◆ **Task brief**
Retype every entry word for word. Omit the pictures.

◆ **Available data**
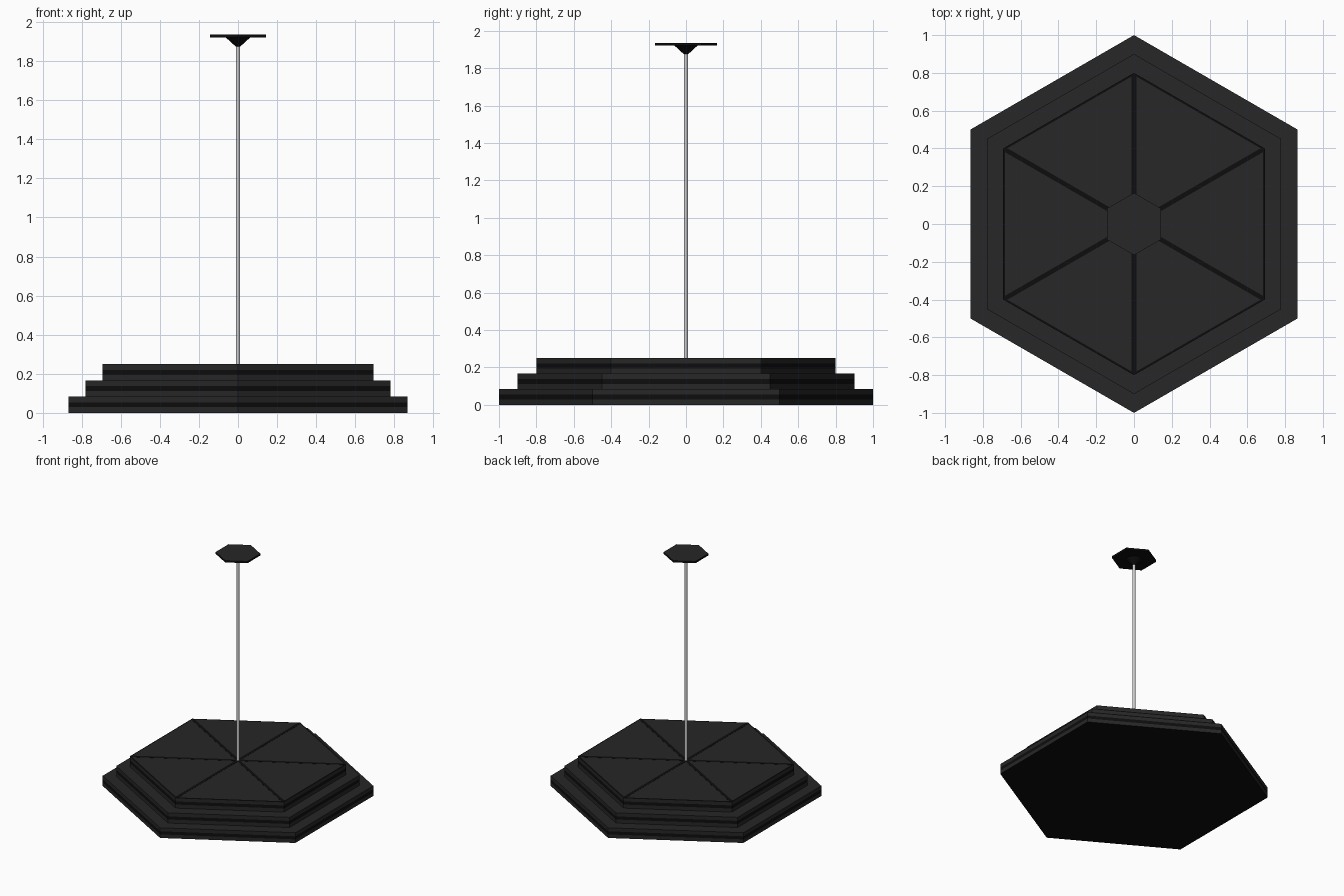
import bpy, bmesh
from math import sin, cos, pi

if "Cube" in bpy.data.objects:
    bpy.data.objects.remove(bpy.data.objects["Cube"])


def material(name, v):
    m = bpy.data.materials.new(name)
    m.diffuse_color = (v, v, v, 1)
    m.use_nodes = True
    m.node_tree.nodes["Principled BSDF"].inputs["Base Color"].default_value = m.diffuse_color
    return m


BODY = material("charcoal", 0.02)
DARK = material("black_trim", 0.004)


def finish(name, bm, mats):
    me = bpy.data.meshes.new(name)
    bmesh.ops.recalc_face_normals(bm, faces=bm.faces)
    bm.to_mesh(me)
    bm.free()
    ob = bpy.data.objects.new(name, me)
    bpy.context.collection.objects.link(ob)
    for m in mats:
        me.materials.append(m)
    return ob


def revolve(name, profile, mats, sides=6, slots=None):
    """Closed solid from (radius, z) rings with corners on the y axis."""
    bm = bmesh.new()
    rings = [[bm.verts.new((r * sin(2 * pi * i / sides), r * cos(2 * pi * i / sides), z))
              for i in range(sides)] for r, z in profile]
    for k in range(len(rings) - 1):
        for i in range(sides):
            j = (i + 1) % sides
            f = bm.faces.new((rings[k][i], rings[k][j], rings[k + 1][j], rings[k + 1][i]))
            if slots:
                f.material_index = slots[k]
    bm.faces.new(rings[0]).material_index = len(mats) - 1 if mats else 0
    bm.faces.new(rings[-1])
    return finish(name, bm, mats)


# Three-step platform with a black band round each step
H = 0.083
profile, slots = [], []
for k, r in enumerate((1.0, 0.9, 0.8)):
    z = k * H
    profile += [(r, z), (r, z + 0.029), (r, z + 0.054), (r, z + H)]
    slots += [0, 1, 0, 0]
# black rim and inner top surface
profile.append((0.788, 3 * H))
slots[-1] = 1
revolve("stepped_base", profile, [BODY, DARK], slots=slots)

# Black seams dividing the top into six panels
bm = bmesh.new()
z0, z1, w = 3 * H - 0.002, 3 * H + 0.001, 0.012
for i in range(6):
    a = i * pi / 3
    d, n = (sin(a), cos(a)), (cos(a), -sin(a))
    pts = [(0.0, -w), (0.782, -w), (0.795, 0), (0.782, w), (0.0, w)]
    lo, hi = [[bm.verts.new((d[0] * s + n[0] * t, d[1] * s + n[1] * t, z)) for s, t in pts]
              for z in (z0, z1)]
    bm.faces.new(lo)
    bm.faces.new(hi)
    for p in range(5):
        q = (p + 1) % 5
        bm.faces.new((lo[p], lo[q], hi[q], hi[p]))
finish("panel_seams", bm, [DARK])

# Slim grey pole
bpy.ops.mesh.primitive_cylinder_add(vertices=16, radius=0.011, depth=1.65, location=(0, 0, 1.065))
pole = bpy.context.object
pole.name = "pole"
bpy.ops.object.shade_smooth_by_angle()

# Hexagonal plate and its flared collar
revolve("top_plate", [(0.165, 1.92), (0.165, 1.935)], [BODY, DARK], slots=[1])
revolve("plate_collar", [(0.012, 1.875), (0.062, 1.9205)], [DARK], sides=12)
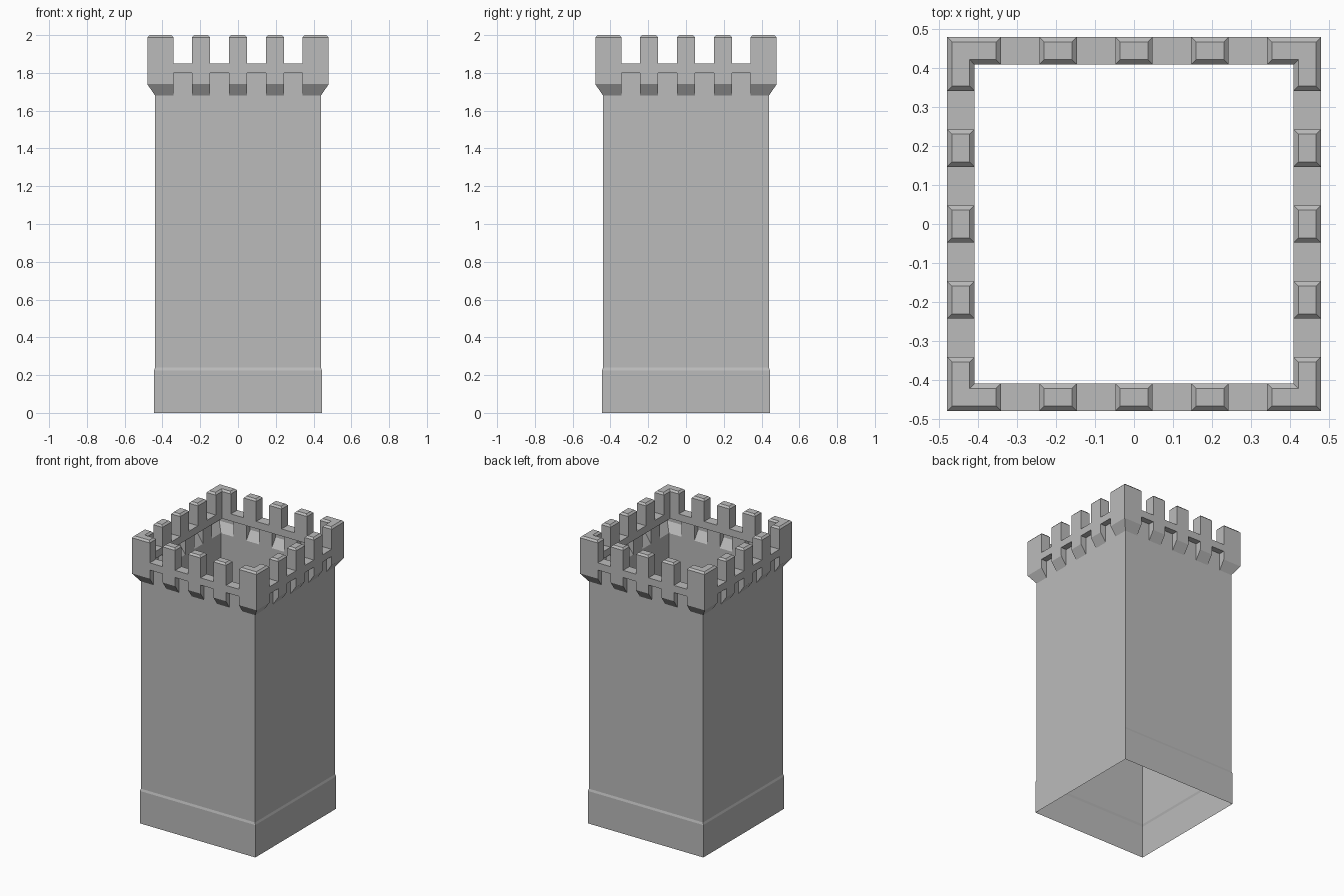
import bpy
import bmesh
from math import pi
from mathutils import Matrix

cube = bpy.data.objects.get("Cube")
if cube:
    bpy.data.objects.remove(cube)

stone = bpy.data.materials.new("grey stone")
stone.use_nodes = True
colour = (0.5, 0.5, 0.5, 1)
stone.diffuse_color = colour
stone.node_tree.nodes["Principled BSDF"].inputs["Base Color"].default_value = colour

WALL, OUT, INN = 0.439, 0.48, 0.41            # distances from the axis
FOOT, EAVE, SOFFIT, SILL, TOP = 1.68, 1.74, 1.8, 1.85, 2.0
BEV = 0.012
CUTS = [-0.342, -0.243, -0.147, -0.048, 0.048, 0.147, 0.243, 0.342]


def place(u, end, d, z):
    """Point on the front side; u None means the mitred corner."""
    if u is None:
        u = end * d
    elif z == TOP:
        u -= end * BEV
    return (u, -d, z)


def sweep(bm, profile, u0, u1):
    for a, b in zip(profile, profile[1:]):
        pts = [place(u0, -1, *a), place(u1, 1, *a),
               place(u1, 1, *b), place(u0, -1, *b)]
        bm.faces.new([bm.verts.new(p) for p in pts])


def cap(bm, outline, u, end):
    pts = [place(u, end, *p) for p in outline]
    if end < 0:
        pts.reverse()
    bm.faces.new([bm.verts.new(p) for p in pts])


def finish(bm, name):
    # Repeat the front side around the four sides
    front = bm.faces[:]
    for i in range(1, 4):
        copy = bmesh.ops.duplicate(bm, geom=front)["geom"]
        verts = [g for g in copy if isinstance(g, bmesh.types.BMVert)]
        bmesh.ops.rotate(bm, verts=verts, matrix=Matrix.Rotation(i * pi / 2, 3, "Z"))
    bmesh.ops.remove_doubles(bm, verts=bm.verts[:], dist=0.0005)
    mesh = bpy.data.meshes.new(name)
    bm.to_mesh(mesh)
    bm.free()
    mesh.materials.append(stone)
    bpy.context.collection.objects.link(bpy.data.objects.new(name, mesh))


# Hollow shaft with a slightly wider plinth
bm = bmesh.new()
sweep(bm, [(0.444, 0), (0.444, 0.225), (WALL, 0.24), (WALL, FOOT)], None, None)
finish(bm, "tower_walls")

# Battlements: merlons over corbels, alternating with open gaps
merlon = [(WALL, FOOT), (OUT, EAVE), (OUT, TOP - BEV), (OUT - BEV, TOP),
          (INN + BEV, TOP), (INN, TOP - BEV), (INN, SOFFIT), (OUT, SOFFIT)]
gap = [(WALL, FOOT), (WALL, SOFFIT), (OUT, SOFFIT), (OUT, SILL),
       (INN, SILL), (INN, SOFFIT), (WALL, SOFFIT)]
merlon_side = [(OUT, SILL), (OUT, TOP - BEV), (INN, TOP - BEV), (INN, SILL)]
merlon_chamfer = [(OUT, TOP - BEV), (OUT - BEV, TOP), (INN + BEV, TOP), (INN, TOP - BEV)]
corbel_side = [(WALL, FOOT), (OUT, EAVE), (OUT, SOFFIT), (WALL, SOFFIT)]

bm = bmesh.new()
stops = [None] + CUTS + [None]
for i, (u0, u1) in enumerate(zip(stops, stops[1:])):
    if i % 2:
        sweep(bm, gap, u0, u1)
        continue
    sweep(bm, merlon, u0, u1)
    for u, end in ((u0, -1), (u1, 1)):
        if u is not None:
            for outline in (merlon_side, merlon_chamfer, corbel_side):
                cap(bm, outline, u, end)
finish(bm, "battlements")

◆ **Solution for this problem**
import bpy, bmesh
from math import sin, cos, pi

if "Cube" in bpy.data.objects:
    bpy.data.objects.remove(bpy.data.objects["Cube"])


def material(name, v):
    m = bpy.data.materials.new(name)
    m.diffuse_color = (v, v, v, 1)
    m.use_nodes = True
    m.node_tree.nodes["Principled BSDF"].inputs["Base Color"].default_value = m.diffuse_color
    return m


BODY = material("charcoal", 0.02)
DARK = material("black_trim", 0.004)


def finish(name, bm, mats):
    me = bpy.data.meshes.new(name)
    bmesh.ops.recalc_face_normals(bm, faces=bm.faces)
    bm.to_mesh(me)
    bm.free()
    ob = bpy.data.objects.new(name, me)
    bpy.context.collection.objects.link(ob)
    for m in mats:
        me.materials.append(m)
    return ob


def revolve(name, profile, mats, sides=6, slots=None):
    """Closed solid from (radius, z) rings with corners on the y axis."""
    bm = bmesh.new()
    rings = [[bm.verts.new((r * sin(2 * pi * i / sides), r * cos(2 * pi * i / sides), z))
              for i in range(sides)] for r, z in profile]
    for k in range(len(rings) - 1):
        for i in range(sides):
            j = (i + 1) % sides
            f = bm.faces.new((rings[k][i], rings[k][j], rings[k + 1][j], rings[k + 1][i]))
            if slots:
                f.material_index = slots[k]
    bm.faces.new(rings[0]).material_index = len(mats) - 1 if mats else 0
    bm.faces.new(rings[-1])
    return finish(name, bm, mats)


# Three-step platform with a black band round each step
H = 0.083
profile, slots = [], []
for k, r in enumerate((1.0, 0.9, 0.8)):
    z = k * H
    profile += [(r, z), (r, z + 0.029), (r, z + 0.054), (r, z + H)]
    slots += [0, 1, 0, 0]
# black rim and inner top surface
profile.append((0.788, 3 * H))
slots[-1] = 1
revolve("stepped_base", profile, [BODY, DARK], slots=slots)

# Black seams dividing the top into six panels
bm = bmesh.new()
z0, z1, w = 3 * H - 0.002, 3 * H + 0.001, 0.012
for i in range(6):
    a = i * pi / 3
    d, n = (sin(a), cos(a)), (cos(a), -sin(a))
    pts = [(0.0, -w), (0.782, -w), (0.795, 0), (0.782, w), (0.0, w)]
    lo, hi = [[bm.verts.new((d[0] * s + n[0] * t, d[1] * s + n[1] * t, z)) for s, t in pts]
              for z in (z0, z1)]
    bm.faces.new(lo)
    bm.faces.new(hi)
    for p in range(5):
        q = (p + 1) % 5
        bm.faces.new((lo[p], lo[q], hi[q], hi[p]))
finish("panel_seams", bm, [DARK])

# Slim grey pole
bpy.ops.mesh.primitive_cylinder_add(vertices=16, radius=0.011, depth=1.65, location=(0, 0, 1.065))
pole = bpy.context.object
pole.name = "pole"
bpy.ops.object.shade_smooth_by_angle()

# Hexagonal plate and its flared collar
revolve("top_plate", [(0.165, 1.92), (0.165, 1.935)], [BODY, DARK], slots=[1])
revolve("plate_collar", [(0.012, 1.875), (0.062, 1.9205)], [DARK], sides=12)
import bpy
import bmesh
from math import pi
from mathutils import Matrix

cube = bpy.data.objects.get("Cube")
if cube:
    bpy.data.objects.remove(cube)

stone = bpy.data.materials.new("grey stone")
stone.use_nodes = True
colour = (0.5, 0.5, 0.5, 1)
stone.diffuse_color = colour
stone.node_tree.nodes["Principled BSDF"].inputs["Base Color"].default_value = colour

WALL, OUT, INN = 0.439, 0.48, 0.41            # distances from the axis
FOOT, EAVE, SOFFIT, SILL, TOP = 1.68, 1.74, 1.8, 1.85, 2.0
BEV = 0.012
CUTS = [-0.342, -0.243, -0.147, -0.048, 0.048, 0.147, 0.243, 0.342]


def place(u, end, d, z):
    """Point on the front side; u None means the mitred corner."""
    if u is None:
        u = end * d
    elif z == TOP:
        u -= end * BEV
    return (u, -d, z)


def sweep(bm, profile, u0, u1):
    for a, b in zip(profile, profile[1:]):
        pts = [place(u0, -1, *a), place(u1, 1, *a),
               place(u1, 1, *b), place(u0, -1, *b)]
        bm.faces.new([bm.verts.new(p) for p in pts])


def cap(bm, outline, u, end):
    pts = [place(u, end, *p) for p in outline]
    if end < 0:
        pts.reverse()
    bm.faces.new([bm.verts.new(p) for p in pts])


def finish(bm, name):
    # Repeat the front side around the four sides
    front = bm.faces[:]
    for i in range(1, 4):
        copy = bmesh.ops.duplicate(bm, geom=front)["geom"]
        verts = [g for g in copy if isinstance(g, bmesh.types.BMVert)]
        bmesh.ops.rotate(bm, verts=verts, matrix=Matrix.Rotation(i * pi / 2, 3, "Z"))
    bmesh.ops.remove_doubles(bm, verts=bm.verts[:], dist=0.0005)
    mesh = bpy.data.meshes.new(name)
    bm.to_mesh(mesh)
    bm.free()
    mesh.materials.append(stone)
    bpy.context.collection.objects.link(bpy.data.objects.new(name, mesh))


# Hollow shaft with a slightly wider plinth
bm = bmesh.new()
sweep(bm, [(0.444, 0), (0.444, 0.225), (WALL, 0.24), (WALL, FOOT)], None, None)
finish(bm, "tower_walls")

# Battlements: merlons over corbels, alternating with open gaps
merlon = [(WALL, FOOT), (OUT, EAVE), (OUT, TOP - BEV), (OUT - BEV, TOP),
          (INN + BEV, TOP), (INN, TOP - BEV), (INN, SOFFIT), (OUT, SOFFIT)]
gap = [(WALL, FOOT), (WALL, SOFFIT), (OUT, SOFFIT), (OUT, SILL),
       (INN, SILL), (INN, SOFFIT), (WALL, SOFFIT)]
merlon_side = [(OUT, SILL), (OUT, TOP - BEV), (INN, TOP - BEV), (INN, SILL)]
merlon_chamfer = [(OUT, TOP - BEV), (OUT - BEV, TOP), (INN + BEV, TOP), (INN, TOP - BEV)]
corbel_side = [(WALL, FOOT), (OUT, EAVE), (OUT, SOFFIT), (WALL, SOFFIT)]

bm = bmesh.new()
stops = [None] + CUTS + [None]
for i, (u0, u1) in enumerate(zip(stops, stops[1:])):
    if i % 2:
        sweep(bm, gap, u0, u1)
        continue
    sweep(bm, merlon, u0, u1)
    for u, end in ((u0, -1), (u1, 1)):
        if u is not None:
            for outline in (merlon_side, merlon_chamfer, corbel_side):
                cap(bm, outline, u, end)
finish(bm, "battlements")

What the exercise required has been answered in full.